The first thing we do is to run the longest historical backtest we can get to complete. For contest algos we do this using a test harness that lets us dump in any algo by it’s identifier, along with any desired start/end dates, starting capital base and cost models. In this case however, I just cloned your algo and ran backtests by hand.
The longest backtest i could get to complete started 1/1/2011 (attached here). I didn’t dig into why it breaks earlier, but typically we prefer to have at least 5 - 10 year backtest to evaluate. Because I could access your leverage in the algo, I set that to 1.0 so I could evaluate the strategy separate from any leverage affects.
While results of this backtest would pass our beta filter, it would not pass our first level performance filters for the fund (Annl returns > 7%, Annl Sharpe > 0.60) - so this algo wouldn’t make it past this initial stage of evaluation for further analysis.
In this case however, you’ve shared the details of your strategy and your code directly, so I took a little more time poking around to try to see why this algo doesn’t look that hot.
As a rule, the idea of choosing an interesting academic paper to replicate and tweak is a great one - I definitely support that approach! In this case the paper describes a method for selecting a long-only portfolio of stocks based on looking at mean reversion — seems reasonable — but it’s not designed as a hedged strategy which is what we’re interested in for our fund. The authors specifically mention that the strategy is designed for ‘self financed’ portfolios, and they aren’t going to explore margin/short selling.
At this point I’m then curious to check, how does this algo do if you remove the hedge you’ve added in QQQ and just dial back to a pure replication of the paper. I checked that out and indeed it looks much more profitable ( see next backtest below, Sharpe of > 1.0 for the full backtest period), but alas, now you’re back to a Beta of just about 1.0. What that tells me is that this strategy derives the majority of it’s power from following the market and that it’s no longer consistently profitable when hedged, or at least when hedged the way you’ve implemented it here (50% allocation to shorting QQQ on a fixed basis).
So where would I go from here? Personally I’d probably choose a paper or template that starts off exploiting mean reversion from a long/short approach natively vs. bolting on the hedge after the fact.
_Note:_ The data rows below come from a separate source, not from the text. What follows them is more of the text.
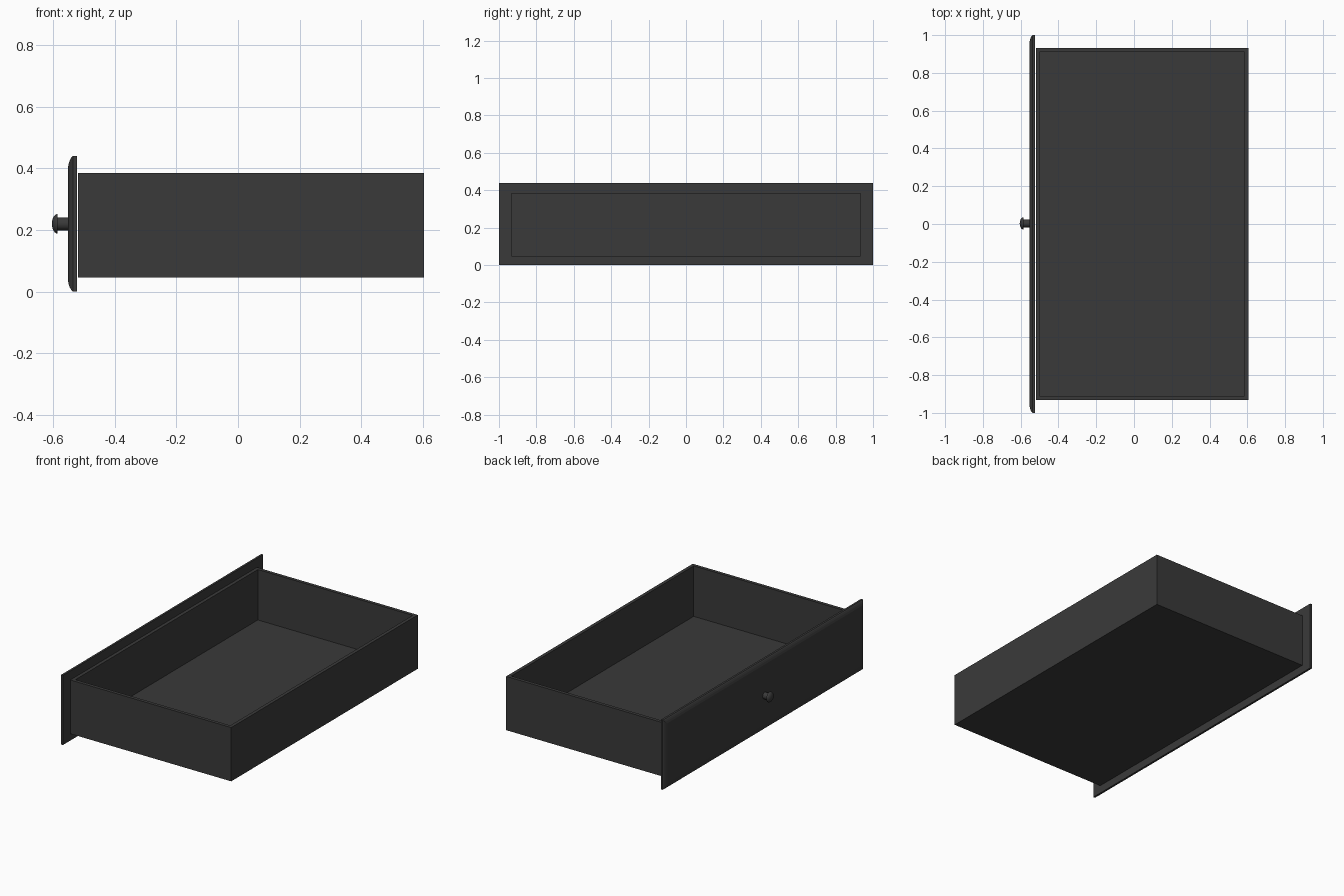
import bpy, bmesh, math
from mathutils import Vector

old = bpy.data.objects.get("Cube")
if old:
    bpy.data.objects.remove(old, do_unlink=True)


def make_material(name, color):
    mat = bpy.data.materials.new(name)
    mat.use_nodes = True
    mat.diffuse_color = color
    bsdf = next(n for n in mat.node_tree.nodes if n.type == 'BSDF_PRINCIPLED')
    bsdf.inputs["Base Color"].default_value = color
    return mat


charcoal = make_material("charcoal", (0.042, 0.042, 0.042, 1))


def loft(name, rings, cap_ends=True):
    """Bridge a sequence of equally sized point rings into a closed solid."""
    bm = bmesh.new()
    loops = [[bm.verts.new(p) for p in ring] for ring in rings]
    for a, b in zip(loops, loops[1:]):
        n = len(a)
        for i in range(n):
            j = (i + 1) % n
            bm.faces.new((a[i], a[j], b[j], b[i]))
    if cap_ends:
        bm.faces.new(loops[0])
        bm.faces.new(loops[-1])
    bmesh.ops.recalc_face_normals(bm, faces=bm.faces)
    mesh = bpy.data.meshes.new(name)
    bm.to_mesh(mesh)
    bm.free()
    mesh.materials.append(charcoal)
    obj = bpy.data.objects.new(name, mesh)
    bpy.context.collection.objects.link(obj)
    return obj


SIGNS = ((-1, -1), (1, -1), (1, 1), (-1, 1))

# Open tray: outside up, over the rim, then down to the inner floor
X0, X1, HALF_Y, BOTTOM, TOP, WALL = -0.52, 0.605, 0.932, 0.046, 0.386, 0.021
mid_x, half_x = (X0 + X1) / 2, (X1 - X0) / 2


def tray_ring(z, inset):
    return [(mid_x + sx * (half_x - inset), sy * (HALF_Y - inset), z) for sx, sy in SIGNS]


loft("drawer_tray", [tray_ring(BOTTOM, 0), tray_ring(TOP, 0),
                     tray_ring(TOP, WALL), tray_ring(BOTTOM + WALL, WALL)])

# Face panel with a softly rounded outer border
PANEL_H = 0.44


def panel_ring(x, inset):
    half_z = PANEL_H / 2
    return [(x, sy * (1 - inset), half_z + sz * (half_z - inset)) for sy, sz in SIGNS]


border = [(-0.524, 0), (-0.537, 0), (-0.542, 0.005), (-0.547, 0.014),
          (-0.551, 0.026), (-0.553, 0.04)]
loft("face_panel", [panel_ring(x, inset) for x, inset in border])


# Round pull knob turned around the x axis
def turned(name, profile, sides=24):
    center = Vector((0, 0.003, PANEL_H / 2))
    rings = []
    for x, r in profile:
        rings.append([center + Vector((x, r * math.cos(a), r * math.sin(a)))
                      for a in (math.tau * i / sides for i in range(sides))])
    return loft(name, rings)


HEAD_BACK, HEAD_R, HEAD_DEPTH = -0.586, 0.032, 0.019
dome = [(HEAD_BACK - HEAD_DEPTH * math.sin(t), HEAD_R * math.cos(t))
        for t in (math.radians(15 * k) for k in range(6))]
dome.append((HEAD_BACK - HEAD_DEPTH, 0.002))
knob = turned("pull_knob", [(-0.55, 0.021), (HEAD_BACK, 0.021)] + dome)

bpy.ops.object.select_all(action='DESELECT')
knob.select_set(True)
bpy.context.view_layer.objects.active = knob
bpy.ops.object.shade_smooth_by_angle(angle=math.radians(35))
There’s a template of a long/short mean reversion algo that we’ve recently added to our Help pages. if I wanted to pursue the techniques outlined in this paper then I’d probably start with the short side, since that seems to where things are falling apart. Rather than allocating a static 50% of my portfolio value to QQQ I’d be interested in trying to allocate 50% long in stocks who are under-performing and 50% short to individual stocks that are out-performing.
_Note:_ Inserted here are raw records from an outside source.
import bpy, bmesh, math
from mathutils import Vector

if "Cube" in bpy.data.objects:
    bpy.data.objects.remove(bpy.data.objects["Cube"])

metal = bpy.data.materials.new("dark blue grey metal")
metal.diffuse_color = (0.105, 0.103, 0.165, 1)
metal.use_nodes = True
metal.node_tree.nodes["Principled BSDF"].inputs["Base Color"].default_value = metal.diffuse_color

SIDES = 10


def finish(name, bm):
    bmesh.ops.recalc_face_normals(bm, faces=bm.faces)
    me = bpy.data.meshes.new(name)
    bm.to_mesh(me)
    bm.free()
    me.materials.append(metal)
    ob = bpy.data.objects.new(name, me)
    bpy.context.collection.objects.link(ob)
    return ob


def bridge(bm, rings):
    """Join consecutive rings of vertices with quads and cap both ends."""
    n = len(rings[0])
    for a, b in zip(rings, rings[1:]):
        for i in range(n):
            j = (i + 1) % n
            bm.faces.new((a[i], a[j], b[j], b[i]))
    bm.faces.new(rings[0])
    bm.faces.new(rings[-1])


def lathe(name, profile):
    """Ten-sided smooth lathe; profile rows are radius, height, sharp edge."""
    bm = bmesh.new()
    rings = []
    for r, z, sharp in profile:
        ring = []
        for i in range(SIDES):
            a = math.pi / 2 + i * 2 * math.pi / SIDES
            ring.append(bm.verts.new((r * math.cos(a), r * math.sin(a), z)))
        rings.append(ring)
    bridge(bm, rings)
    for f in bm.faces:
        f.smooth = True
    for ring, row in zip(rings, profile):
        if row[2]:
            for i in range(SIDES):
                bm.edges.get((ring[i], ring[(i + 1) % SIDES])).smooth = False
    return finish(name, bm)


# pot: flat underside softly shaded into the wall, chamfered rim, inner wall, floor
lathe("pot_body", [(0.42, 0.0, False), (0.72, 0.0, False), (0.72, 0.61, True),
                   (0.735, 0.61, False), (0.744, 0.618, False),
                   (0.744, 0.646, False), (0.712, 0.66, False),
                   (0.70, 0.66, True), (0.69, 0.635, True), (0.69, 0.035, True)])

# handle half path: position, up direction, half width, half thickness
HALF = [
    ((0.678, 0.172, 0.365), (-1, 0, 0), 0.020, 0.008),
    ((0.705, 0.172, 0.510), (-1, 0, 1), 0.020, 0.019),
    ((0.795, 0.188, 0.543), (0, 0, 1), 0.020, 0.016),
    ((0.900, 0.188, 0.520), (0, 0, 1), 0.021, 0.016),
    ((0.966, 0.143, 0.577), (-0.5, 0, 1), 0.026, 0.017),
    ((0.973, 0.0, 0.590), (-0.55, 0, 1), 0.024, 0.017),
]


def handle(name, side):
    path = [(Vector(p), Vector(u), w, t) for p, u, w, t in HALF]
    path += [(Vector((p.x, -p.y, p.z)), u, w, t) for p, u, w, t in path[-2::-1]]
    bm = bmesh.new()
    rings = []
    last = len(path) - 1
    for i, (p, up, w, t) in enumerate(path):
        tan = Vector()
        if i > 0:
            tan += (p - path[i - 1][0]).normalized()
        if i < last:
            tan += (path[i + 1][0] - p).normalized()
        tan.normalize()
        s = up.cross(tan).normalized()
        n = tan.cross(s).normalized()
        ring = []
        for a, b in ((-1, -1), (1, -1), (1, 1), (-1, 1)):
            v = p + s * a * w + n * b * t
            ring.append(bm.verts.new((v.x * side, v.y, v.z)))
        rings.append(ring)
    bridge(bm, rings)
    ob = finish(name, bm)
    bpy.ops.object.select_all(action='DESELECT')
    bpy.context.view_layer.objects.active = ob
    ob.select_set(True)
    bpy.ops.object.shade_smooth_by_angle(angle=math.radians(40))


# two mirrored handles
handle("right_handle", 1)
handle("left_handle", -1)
I hope that's helpful and I'd be happy to look at any other interesting strategies you'd like to send our way!